- Amazon et al. surely will develop novel methods for order fulfillment, both inside the DC and in the last mile, but their methods won’t be made available to the wider economy. Many other, smaller companies won’t have the resources to develop in-house methods for coordinating crowdsourced delivery (for example) or for controlling drones (should this idea ever take off—pun intended) or for many other leading edge techniques. In other words, publishing work that duplicates somewhat the technologies developed by leading companies is justified. I say “somewhat” because as a general rule, I believe we should avoid working on problems the industry will solve anyway.
- What researchers in the logistics industry surely won’t provide are theories and generalized models that increase our understanding of the underlying forces in order fulfillment. Academic research has a calling here, both as a matter of principle and as a means of bringing new knowledge into the classroom. Our students must be ready to “hit the deckplates running” when they graduate.
- Many important problems lie above the interests of a single company, which seeks almost exclusively its own well-being. One example in order fulfillment is the social impact of widespread use of drones. Are American city dwellers really ready to have their skies sprinkled with these little noise makers? (For those who have never heard one, you are in for a treat.) Would the number of drones even make a difference with respect to visual or noise pollution? These are important questions that academic researchers can help answer.
Some Open Questions
Same-Day Delivery. It doesn’t take a subscription to the Wall Street Journal to know that this is a red hot topic in distribution. Just yesterday, Amazon was in the news with a pilot program that uses taxis for same-day delivery during off-peak hours.
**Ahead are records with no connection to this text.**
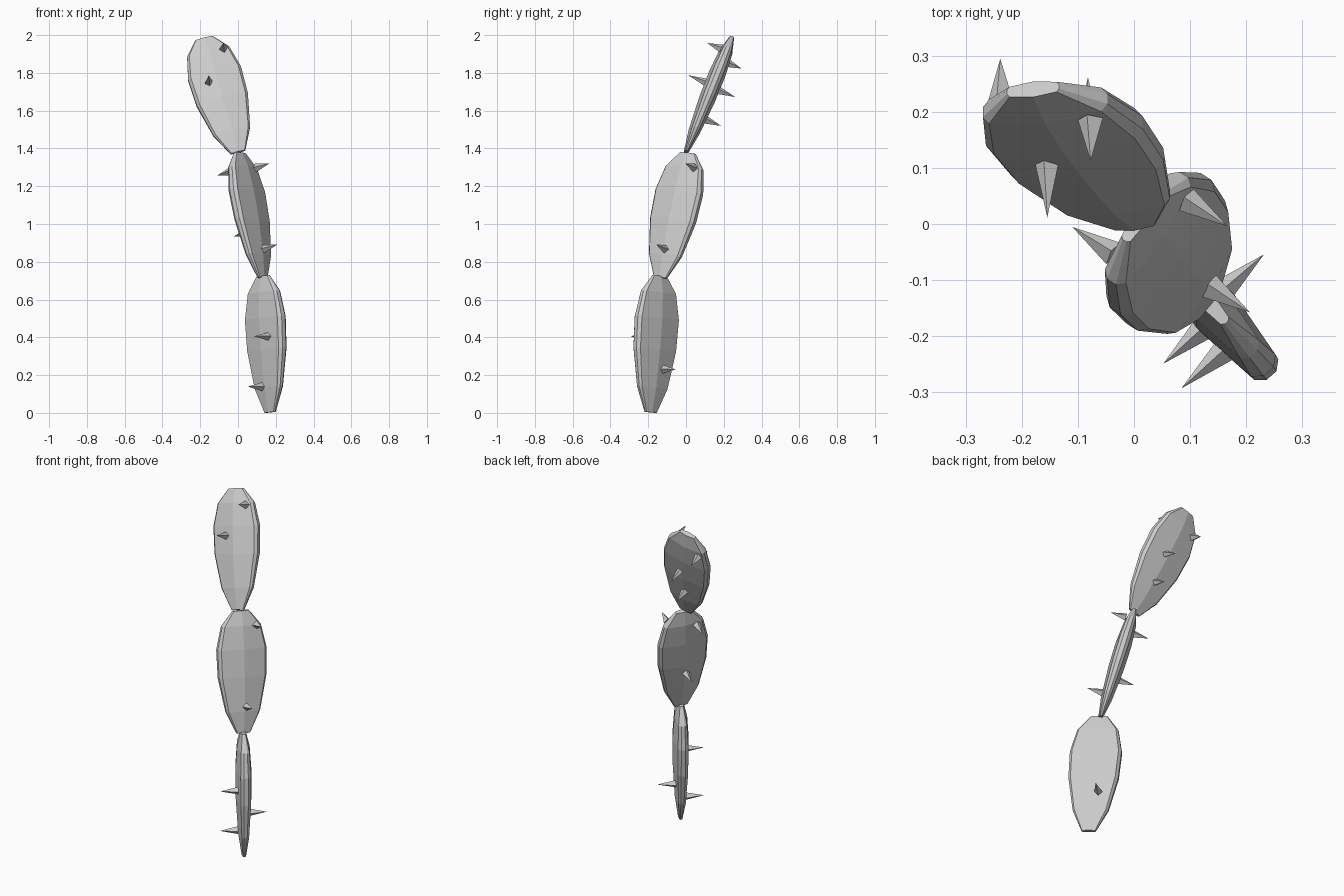
import bpy
import bmesh
from mathutils import Vector, Matrix

cube = bpy.data.objects.get("Cube")
if cube:
    bpy.data.objects.remove(cube)

grey = bpy.data.materials.new("plain_grey")
grey.use_nodes = True
COLOUR = (0.6, 0.6, 0.6, 1)
grey.diffuse_color = COLOUR
grey.node_tree.nodes["Principled BSDF"].inputs["Base Color"].default_value = COLOUR

# Pad outline: (fraction of length, half width)
OUTLINE = [(0, .04), (.18, .1), (.46, .14), (.69, .145), (.88, .115), (1, .048)]
# Quarter of the flat cross-section, as fractions of half width and half thickness
QUARTER = [(1, .27), (.9, .65), (0, 1)]
THICKNESS = 0.31


def finish(bm, name):
    bmesh.ops.recalc_face_normals(bm, faces=bm.faces)
    mesh = bpy.data.meshes.new(name)
    bm.to_mesh(mesh)
    bm.free()
    mesh.materials.append(grey)
    obj = bpy.data.objects.new(name, mesh)
    bpy.context.collection.objects.link(obj)
    return obj


def cross_section():
    right = QUARTER[:]
    left = [(-a, b) for a, b in reversed(QUARTER[:-1])]
    half = right + left
    return half + [(a, -b) for a, b in reversed(half) ]


def make_pad(name, base, top, width_dir):
    """Loft a flattened pad and return its local frame."""
    base, top = Vector(base), Vector(top)
    axis = top - base
    d = axis.normalized()
    w = Vector(width_dir)
    w = (w - d * w.dot(d)).normalized()
    n = d.cross(w)
    bm = bmesh.new()
    rings = []
    for s, half in OUTLINE:
        rings.append([bm.verts.new(base + axis * s + w * (a * half) + n * (b * half * THICKNESS))
                      for a, b in cross_section()])
    for low, high in zip(rings, rings[1:]):
        for i in range(len(low)):
            j = (i + 1) % len(low)
            bm.faces.new((low[i], low[j], high[j], high[i]))
    bm.faces.new(rings[0])
    bm.faces.new(rings[-1])
    finish(bm, name)
    return base, axis, d, w, n


def make_spike(name, frame, s, across, reach):
    """Four-sided thorn standing straight out of one pad face."""
    base, axis, d, w, n = frame
    side = 1 if reach > 0 else -1
    root = 0.03
    length = abs(reach) - root
    bm = bmesh.new()
    bmesh.ops.create_cone(bm, cap_ends=True, segments=4, radius1=.023, radius2=0, depth=length)
    out = n * side
    turn = Matrix((w, out.cross(w), out)).transposed().to_4x4()
    place = Matrix.Translation(base + axis * s + w * across + out * (root + length / 2))
    bmesh.ops.transform(bm, matrix=place @ turn, verts=bm.verts)
    finish(bm, name)


# Pads: base, top, width direction, thorns (height fraction, offset across, signed reach)
PADS = {
    "lower_pad": ((.17, -.187, .003), (.133, -.14, .725), (.66, -.75, 0),
                  [(.55, .056, -.136), (.19, -.02, -.13), (.32, -.04, .133)]),
    "middle_pad": ((.13, -.135, .715), (.01, .01, 1.375), (.56, .83, -.08),
                   [(.86, -.07, .12), (.88, .08, -.12), (.22, .01, -.12), (.38, -.01, .125)]),
    "upper_pad": ((0, 0, 1.38), (-.18, .24, 1.982), (.95, .1, .24),
                  [(.61, -.047, -.14), (.86, .08, -.11), (.84, -.09, .11),
                   (.56, .02, .135), (.31, -.01, .12)]),
}
for name, (base, top, width_dir, thorns) in PADS.items():
    frame = make_pad(name, base, top, width_dir)
    if name == "lower_pad":
        # Thorn signs follow the outward rear face of this pad
        flip = 1 if frame[4].y > 0 else -1
    else:
        flip = 1
    for k, (s, across, reach) in enumerate(thorns):
        make_spike(f"{name}_thorn_{k + 1}", frame, s, across, reach * flip)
Three weeks ago Amazon announced a new physical store in Manhattan that is being called a “mini-warehouse.” (For the record, that would put Amazon in the business of “bricks.”) What algorithms are needed to successfully operate a same-day delivery business? What new capabilities would a Warehouse Management System require? Which metro areas are viable for same-day delivery? Is viability simply a matter of population density, or are other factors involved? And by the way, how big is the market for same-day delivery? Will what seems like a luxury today become a “must have” for the next generation of consumers?
City Logistics. As companies attempt to provide ever higher levels of service, the facilities and vehicles that support that service will increasingly encroach on otherwise ordinary city life. How should cities respond? What land use and traffic policies provide the highest quality of life for residents?
DC Design. For decades, distribution centers have been designed to meet throughput requirements at minimum cost. The prospect of same-day delivery and other service promises suggests that entirely new objectives and designs might be in order. Beyond the challenges of same-day delivery, DCs are being asked to support omni-channel distribution from a single facility. What, exactly, does an “optimal” order fulfillment center look like in this context? Further, if DCs to support same-day fulfillment are located in high rent districts of metropolitan areas, we assume storage and flow density will be a top objective in design. What new systems and processes might be required to support these high-density operations?
Last Mile Delivery. Drones are the big subject here, and there are many interesting social and operational questions. Would people really want this kind of service? With such limited battery life, how extensive an area could a fleet of drones cover? What joint transportation models are possible (e.g., trucks carrying drones), and what are the relevant issues and technical questions? For crowdsourced delivery methods, which are only now appearing in practice, what service guarantees can be offered? What models might be needed to support these systems?
I am sure the reader could offer three or four more interesting questions. These are exciting times for logistics and distribution—let the modeling begin!